BACKGROUND Visceral leishmaniasis (VL) is an endemic disease in northeastern Argentina including the Corrientes province, where the presence of the vector and canine cases of VL were recently confirmed in December 2008. OBJECTIVES The objective of this study was to assess the modelling of micro- and macro-habitat variables to evaluate the urban environmental suitability for the spatial distribution of Lutzomyia longipalpis presence and abundance in an urban scenario.
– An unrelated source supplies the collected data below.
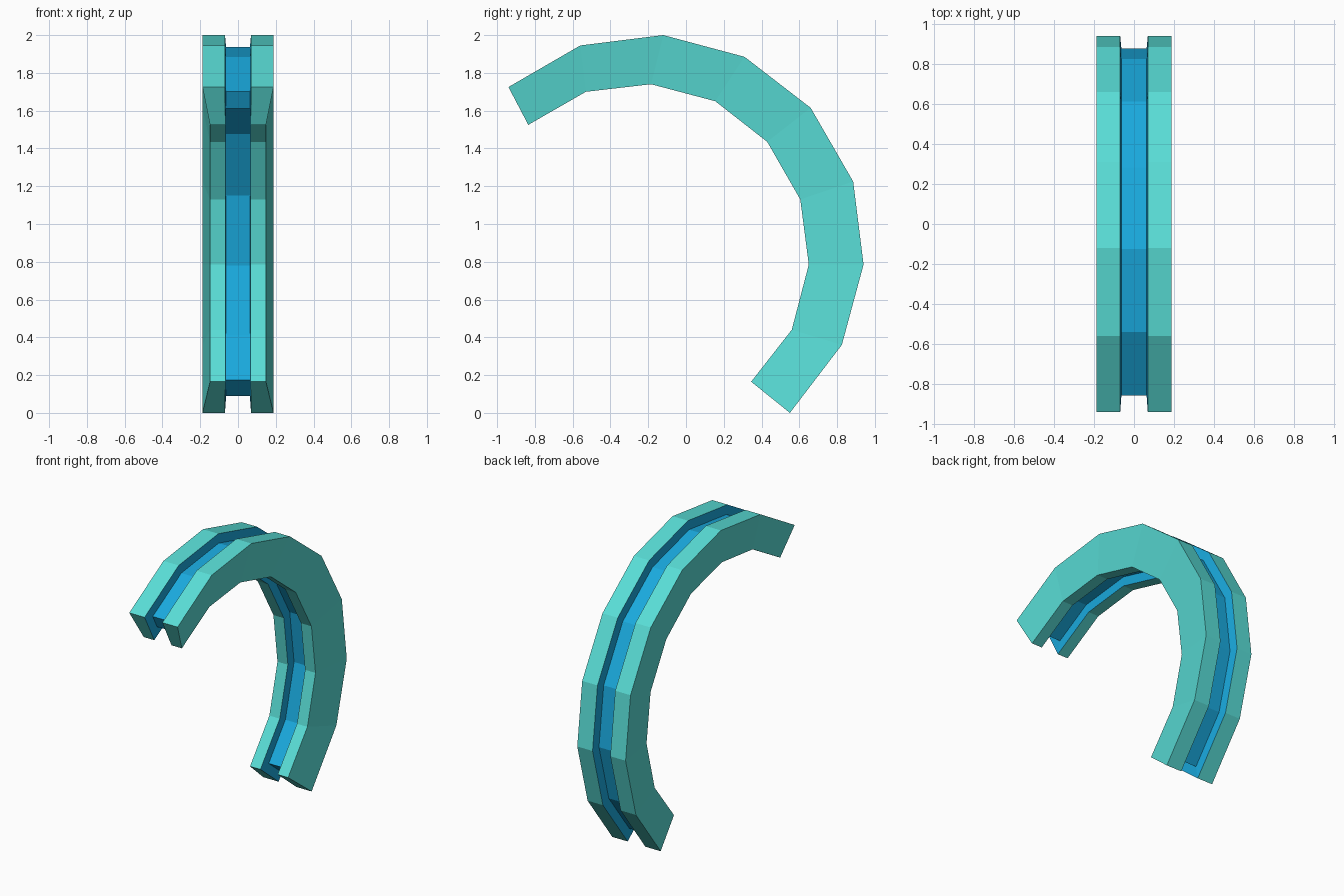
import bpy, bmesh
from mathutils import Vector

if "Cube" in bpy.data.objects:
    bpy.data.objects.remove(bpy.data.objects["Cube"])

# Side profile (y, z): outer edge from upper front tip to lower tip, and inner edge
outer = [(-.94, 1.725), (-.56, 1.945), (-.12, 2.0), (.31, 1.885), (.66, 1.615),
         (.885, 1.225), (.94, .785), (.825, .36), (.55, 0)]
inner = [(-.835, 1.525), (-.53, 1.70), (-.185, 1.74), (.155, 1.65), (.43, 1.435),
         (.605, 1.13), (.65, .785), (.56, .44), (.345, .165)]
n = len(outer)
loop = [Vector(p) for p in outer + inner[::-1]]
m = len(loop)


def inset(points, d):
    """Mitred inward offset of a clockwise outline."""
    result = []
    for i, p in enumerate(points):
        a = (p - points[i - 1]).normalized()
        b = (points[(i + 1) % len(points)] - p).normalized()
        na, nb = Vector((a.y, -a.x)), Vector((b.y, -b.x))
        result.append(p + (na + nb) * (d / (1 + na.dot(nb))))
    return result


def material(name, color):
    mat = bpy.data.materials.new(name)
    mat.diffuse_color = (*color, 1)
    mat.use_nodes = True
    mat.node_tree.nodes["Principled BSDF"].inputs["Base Color"].default_value = mat.diffuse_color
    return mat


floor = inset(loop, 0.062)

# Cross-section rings: outline, half width at outer edge, half width at inner edge
half = [(loop, .188, .148), (loop, .069, .067), (floor, .063, .063)]
rings = [(o, -a, -b) for o, a, b in half] + [(o, a, b) for o, a, b in half[::-1]]

bm = bmesh.new()
verts = [[bm.verts.new((xo if i < n else xi, p.x, p.y)) for i, p in enumerate(o)]
         for o, xo, xi in rings]

# Rims (material 0) and groove walls and floor (material 1)
for k in range(len(verts) - 1):
    for i in range(m):
        j = (i + 1) % m
        f = bm.faces.new((verts[k][i], verts[k][j], verts[k + 1][j], verts[k + 1][i]))
        f.material_index = 0 if k in (0, 4) else 1

# Side faces
for ring in (verts[0], verts[-1]):
    for i in range(n - 1):
        bm.faces.new((ring[i], ring[i + 1], ring[m - 2 - i], ring[m - 1 - i]))

bmesh.ops.recalc_face_normals(bm, faces=bm.faces)
mesh = bpy.data.meshes.new("grooved_arch")
bm.to_mesh(mesh)
bm.free()
mesh.materials.append(material("teal", (.10, .73, .68)))
mesh.materials.append(material("blue", (.01, .40, .73)))
bpy.context.collection.objects.link(bpy.data.objects.new("grooved_arch", mesh))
METHODS Sampling of 45 sites distributed throughout Corrientes city (Argentina) was carried out using REDILA-BL minilight traps in December 2013. The sampled specimens were identified according to methods described by Galati (2003). The analysis of variables derived from the processing of satellite images (macro-habitat variables) and from the entomological sampling and surveys (micro-habitat variables) was performed using the statistical software R. Three generalised linear models were constructed composed of micro- and macro-habitat variables to explain the spatial distribution of the abundance of Lu. longipalpis and one composed of micro-habitat variables to explain the occurrence of the vector. FINDINGS A total of 609 phlebotominae belonging to five species were collected, of which 56% were Lu. longipalpis. In addition, the presence of Nyssomyia neivai and Migonemya migonei, which are vectors of tegumentary leishmaniasis, were also documented and represented 34.81% and 6.74% of the collections, respectively. The explanatory variable normalised difference vegetation index (NDVI) described the abundance distribution, whereas the presence of farmyard animals was important for explaining both the abundance and the occurrence of the vector. MAIN CONCLUSIONS The results contribute to the identification of variables that can be used to establish priority areas for entomological surveillance and provide an efficient transfer tool for the control and prevention of vector-borne diseases.